= Activity =
Repeat exactly the lines from the start of the entries below through the line containing "m.use_nodes = True". Omit the rest.

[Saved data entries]
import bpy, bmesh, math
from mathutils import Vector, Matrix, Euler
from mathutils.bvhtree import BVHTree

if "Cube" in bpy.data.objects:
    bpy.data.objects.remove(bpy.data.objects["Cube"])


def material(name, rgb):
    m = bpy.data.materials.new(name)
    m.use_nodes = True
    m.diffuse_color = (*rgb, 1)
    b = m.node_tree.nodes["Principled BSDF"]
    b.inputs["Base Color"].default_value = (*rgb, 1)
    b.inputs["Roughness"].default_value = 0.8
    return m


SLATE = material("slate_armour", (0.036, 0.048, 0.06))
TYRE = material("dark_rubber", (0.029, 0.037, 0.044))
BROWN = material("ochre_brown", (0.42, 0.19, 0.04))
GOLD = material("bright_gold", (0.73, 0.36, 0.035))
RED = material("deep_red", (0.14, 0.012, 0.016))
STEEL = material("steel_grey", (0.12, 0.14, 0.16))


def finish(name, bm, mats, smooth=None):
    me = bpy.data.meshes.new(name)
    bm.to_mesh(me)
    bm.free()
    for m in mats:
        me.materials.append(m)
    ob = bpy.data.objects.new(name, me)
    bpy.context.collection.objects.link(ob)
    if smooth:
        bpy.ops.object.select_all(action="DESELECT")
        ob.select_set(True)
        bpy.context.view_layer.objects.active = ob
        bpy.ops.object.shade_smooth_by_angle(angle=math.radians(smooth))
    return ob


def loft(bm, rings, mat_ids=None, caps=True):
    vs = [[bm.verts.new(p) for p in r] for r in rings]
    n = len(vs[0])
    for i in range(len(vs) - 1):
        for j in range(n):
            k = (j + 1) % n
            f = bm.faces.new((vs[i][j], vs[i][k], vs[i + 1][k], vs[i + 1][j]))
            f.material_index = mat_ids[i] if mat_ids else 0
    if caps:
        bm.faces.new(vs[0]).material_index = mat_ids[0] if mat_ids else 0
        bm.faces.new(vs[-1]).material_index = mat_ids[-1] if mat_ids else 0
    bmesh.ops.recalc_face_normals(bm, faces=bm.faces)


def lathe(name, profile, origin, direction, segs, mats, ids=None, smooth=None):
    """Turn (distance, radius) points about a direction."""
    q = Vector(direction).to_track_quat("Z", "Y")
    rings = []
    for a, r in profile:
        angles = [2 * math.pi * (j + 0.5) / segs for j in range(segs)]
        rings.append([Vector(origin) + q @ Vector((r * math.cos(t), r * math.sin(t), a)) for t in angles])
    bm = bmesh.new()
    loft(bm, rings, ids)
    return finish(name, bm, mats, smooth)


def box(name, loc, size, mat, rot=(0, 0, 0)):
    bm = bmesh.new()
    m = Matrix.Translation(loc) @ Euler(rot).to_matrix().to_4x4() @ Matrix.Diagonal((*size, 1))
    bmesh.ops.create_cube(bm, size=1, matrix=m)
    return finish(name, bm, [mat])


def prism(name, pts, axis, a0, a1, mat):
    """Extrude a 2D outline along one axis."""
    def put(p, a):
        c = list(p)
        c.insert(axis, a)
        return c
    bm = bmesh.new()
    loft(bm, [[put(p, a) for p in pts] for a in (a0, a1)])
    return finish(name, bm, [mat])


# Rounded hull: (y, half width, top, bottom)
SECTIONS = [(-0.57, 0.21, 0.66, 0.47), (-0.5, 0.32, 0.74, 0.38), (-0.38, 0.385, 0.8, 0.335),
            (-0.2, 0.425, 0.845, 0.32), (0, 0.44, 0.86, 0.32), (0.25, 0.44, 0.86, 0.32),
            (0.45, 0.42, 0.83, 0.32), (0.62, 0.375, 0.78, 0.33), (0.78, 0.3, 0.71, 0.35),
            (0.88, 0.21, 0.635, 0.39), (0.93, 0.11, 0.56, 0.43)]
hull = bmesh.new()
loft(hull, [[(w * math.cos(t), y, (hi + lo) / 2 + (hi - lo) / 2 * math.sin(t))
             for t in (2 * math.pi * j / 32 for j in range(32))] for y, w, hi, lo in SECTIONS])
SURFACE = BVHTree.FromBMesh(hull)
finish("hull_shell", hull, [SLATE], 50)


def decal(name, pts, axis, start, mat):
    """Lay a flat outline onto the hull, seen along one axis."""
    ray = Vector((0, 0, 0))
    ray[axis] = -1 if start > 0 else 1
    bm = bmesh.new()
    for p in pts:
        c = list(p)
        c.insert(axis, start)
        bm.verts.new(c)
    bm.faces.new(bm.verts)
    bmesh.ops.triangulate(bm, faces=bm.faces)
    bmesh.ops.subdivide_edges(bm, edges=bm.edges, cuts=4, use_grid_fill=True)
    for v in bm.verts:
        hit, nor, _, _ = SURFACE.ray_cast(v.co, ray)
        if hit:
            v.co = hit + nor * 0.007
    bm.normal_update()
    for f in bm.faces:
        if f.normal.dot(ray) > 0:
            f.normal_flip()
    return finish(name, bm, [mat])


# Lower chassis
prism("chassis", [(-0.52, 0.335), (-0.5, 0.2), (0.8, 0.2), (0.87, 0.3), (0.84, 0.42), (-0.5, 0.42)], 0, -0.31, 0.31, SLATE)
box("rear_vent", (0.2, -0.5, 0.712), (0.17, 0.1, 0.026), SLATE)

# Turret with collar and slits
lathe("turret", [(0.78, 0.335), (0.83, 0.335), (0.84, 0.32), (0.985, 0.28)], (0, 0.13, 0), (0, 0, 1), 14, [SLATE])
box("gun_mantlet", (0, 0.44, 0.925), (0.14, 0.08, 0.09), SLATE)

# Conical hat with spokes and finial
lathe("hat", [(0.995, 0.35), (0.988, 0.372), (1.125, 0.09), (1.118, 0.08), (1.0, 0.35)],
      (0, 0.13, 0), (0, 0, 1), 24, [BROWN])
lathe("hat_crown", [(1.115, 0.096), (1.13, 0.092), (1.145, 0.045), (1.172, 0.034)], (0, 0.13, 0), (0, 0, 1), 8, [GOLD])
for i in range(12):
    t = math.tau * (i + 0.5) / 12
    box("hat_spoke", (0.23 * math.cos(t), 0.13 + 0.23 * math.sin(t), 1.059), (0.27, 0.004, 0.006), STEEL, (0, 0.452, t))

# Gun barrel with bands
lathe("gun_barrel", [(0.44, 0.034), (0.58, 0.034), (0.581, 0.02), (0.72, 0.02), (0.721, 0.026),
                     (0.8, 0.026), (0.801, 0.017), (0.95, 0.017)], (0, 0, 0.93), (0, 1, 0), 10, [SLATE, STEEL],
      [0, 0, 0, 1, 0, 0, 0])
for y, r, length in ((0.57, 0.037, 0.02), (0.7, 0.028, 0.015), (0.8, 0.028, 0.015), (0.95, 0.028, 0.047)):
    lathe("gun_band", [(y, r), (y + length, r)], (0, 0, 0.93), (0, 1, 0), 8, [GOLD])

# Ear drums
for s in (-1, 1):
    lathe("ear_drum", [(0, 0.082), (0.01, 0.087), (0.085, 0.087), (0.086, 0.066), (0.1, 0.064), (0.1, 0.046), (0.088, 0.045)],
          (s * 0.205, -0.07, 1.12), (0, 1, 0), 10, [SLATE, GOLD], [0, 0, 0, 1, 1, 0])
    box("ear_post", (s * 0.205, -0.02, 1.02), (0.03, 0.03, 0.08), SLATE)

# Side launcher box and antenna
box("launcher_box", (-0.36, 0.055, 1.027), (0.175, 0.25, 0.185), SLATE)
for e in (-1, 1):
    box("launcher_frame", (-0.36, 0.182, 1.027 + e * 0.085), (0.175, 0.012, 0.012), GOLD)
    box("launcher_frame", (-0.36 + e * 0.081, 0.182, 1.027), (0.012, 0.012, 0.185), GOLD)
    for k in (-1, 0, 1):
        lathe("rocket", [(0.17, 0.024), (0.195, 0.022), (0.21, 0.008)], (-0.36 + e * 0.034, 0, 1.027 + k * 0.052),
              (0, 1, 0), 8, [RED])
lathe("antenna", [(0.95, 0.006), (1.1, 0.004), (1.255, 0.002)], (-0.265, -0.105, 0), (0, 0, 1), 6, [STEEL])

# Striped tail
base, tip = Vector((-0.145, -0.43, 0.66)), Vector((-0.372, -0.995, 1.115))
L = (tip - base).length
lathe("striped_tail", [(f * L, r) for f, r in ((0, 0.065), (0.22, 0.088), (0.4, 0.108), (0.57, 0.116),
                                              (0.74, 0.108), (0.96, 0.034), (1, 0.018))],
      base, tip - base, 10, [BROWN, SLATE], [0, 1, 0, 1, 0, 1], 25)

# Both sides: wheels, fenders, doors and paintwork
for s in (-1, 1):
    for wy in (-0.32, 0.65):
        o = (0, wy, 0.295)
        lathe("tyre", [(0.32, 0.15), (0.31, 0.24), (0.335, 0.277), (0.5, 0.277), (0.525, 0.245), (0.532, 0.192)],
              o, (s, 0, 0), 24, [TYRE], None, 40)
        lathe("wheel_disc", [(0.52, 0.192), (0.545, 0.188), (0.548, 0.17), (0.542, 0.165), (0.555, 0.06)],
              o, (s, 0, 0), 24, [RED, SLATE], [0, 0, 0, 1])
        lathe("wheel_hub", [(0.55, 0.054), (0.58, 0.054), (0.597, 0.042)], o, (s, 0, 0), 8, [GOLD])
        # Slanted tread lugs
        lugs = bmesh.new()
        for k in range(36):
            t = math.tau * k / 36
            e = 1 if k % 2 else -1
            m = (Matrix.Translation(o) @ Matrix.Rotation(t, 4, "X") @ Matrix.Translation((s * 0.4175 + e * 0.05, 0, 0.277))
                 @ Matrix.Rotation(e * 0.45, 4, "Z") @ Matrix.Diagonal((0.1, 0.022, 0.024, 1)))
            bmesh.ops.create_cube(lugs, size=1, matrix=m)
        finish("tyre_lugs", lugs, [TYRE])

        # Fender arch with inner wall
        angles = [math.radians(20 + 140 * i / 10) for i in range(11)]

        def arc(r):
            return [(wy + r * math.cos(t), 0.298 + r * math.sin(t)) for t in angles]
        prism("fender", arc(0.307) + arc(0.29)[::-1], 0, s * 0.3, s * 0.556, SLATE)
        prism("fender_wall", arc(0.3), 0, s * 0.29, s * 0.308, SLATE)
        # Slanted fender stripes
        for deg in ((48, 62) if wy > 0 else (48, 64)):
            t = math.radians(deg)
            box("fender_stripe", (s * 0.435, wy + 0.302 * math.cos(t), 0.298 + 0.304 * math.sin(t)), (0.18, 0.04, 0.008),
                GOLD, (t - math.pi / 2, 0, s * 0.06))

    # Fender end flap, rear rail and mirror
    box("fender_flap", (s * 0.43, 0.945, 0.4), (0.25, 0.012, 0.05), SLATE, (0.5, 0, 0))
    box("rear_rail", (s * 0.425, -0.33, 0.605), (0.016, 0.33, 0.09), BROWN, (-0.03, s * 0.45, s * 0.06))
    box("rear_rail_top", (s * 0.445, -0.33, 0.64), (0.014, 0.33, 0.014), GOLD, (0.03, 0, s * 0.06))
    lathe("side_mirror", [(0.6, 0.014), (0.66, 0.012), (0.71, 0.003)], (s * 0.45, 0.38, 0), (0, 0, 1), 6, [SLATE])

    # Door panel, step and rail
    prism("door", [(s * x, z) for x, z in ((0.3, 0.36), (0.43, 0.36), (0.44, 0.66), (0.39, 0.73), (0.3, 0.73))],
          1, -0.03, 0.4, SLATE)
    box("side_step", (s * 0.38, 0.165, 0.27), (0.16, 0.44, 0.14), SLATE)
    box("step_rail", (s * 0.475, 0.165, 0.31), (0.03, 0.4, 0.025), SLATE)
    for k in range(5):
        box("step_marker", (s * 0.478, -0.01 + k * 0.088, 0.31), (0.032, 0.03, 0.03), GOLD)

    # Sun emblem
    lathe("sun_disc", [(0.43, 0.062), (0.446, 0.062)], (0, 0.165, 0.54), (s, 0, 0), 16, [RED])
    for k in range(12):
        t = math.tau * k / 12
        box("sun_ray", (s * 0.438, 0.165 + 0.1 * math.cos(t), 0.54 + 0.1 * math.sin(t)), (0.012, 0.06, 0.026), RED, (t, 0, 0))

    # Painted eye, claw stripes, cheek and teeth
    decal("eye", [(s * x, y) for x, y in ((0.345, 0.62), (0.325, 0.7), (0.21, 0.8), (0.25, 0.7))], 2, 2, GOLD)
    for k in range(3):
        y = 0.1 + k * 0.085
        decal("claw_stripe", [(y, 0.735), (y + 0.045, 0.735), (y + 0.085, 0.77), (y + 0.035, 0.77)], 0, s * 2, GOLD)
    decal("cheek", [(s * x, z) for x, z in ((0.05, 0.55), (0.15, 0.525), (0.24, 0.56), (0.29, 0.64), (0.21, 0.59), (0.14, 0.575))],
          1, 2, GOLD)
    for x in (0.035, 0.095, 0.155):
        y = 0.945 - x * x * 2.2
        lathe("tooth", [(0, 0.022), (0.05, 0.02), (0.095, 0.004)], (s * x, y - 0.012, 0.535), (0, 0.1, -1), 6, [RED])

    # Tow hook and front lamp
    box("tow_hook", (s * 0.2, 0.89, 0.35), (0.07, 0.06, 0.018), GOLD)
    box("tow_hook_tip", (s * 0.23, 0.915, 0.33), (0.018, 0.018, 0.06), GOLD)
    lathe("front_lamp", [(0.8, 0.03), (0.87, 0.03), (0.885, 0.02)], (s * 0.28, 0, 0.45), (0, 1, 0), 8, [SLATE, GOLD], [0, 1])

= Reply to the exercise =
import bpy, bmesh, math
from mathutils import Vector, Matrix, Euler
from mathutils.bvhtree import BVHTree

if "Cube" in bpy.data.objects:
    bpy.data.objects.remove(bpy.data.objects["Cube"])


def material(name, rgb):
    m = bpy.data.materials.new(name)
    m.use_nodes = True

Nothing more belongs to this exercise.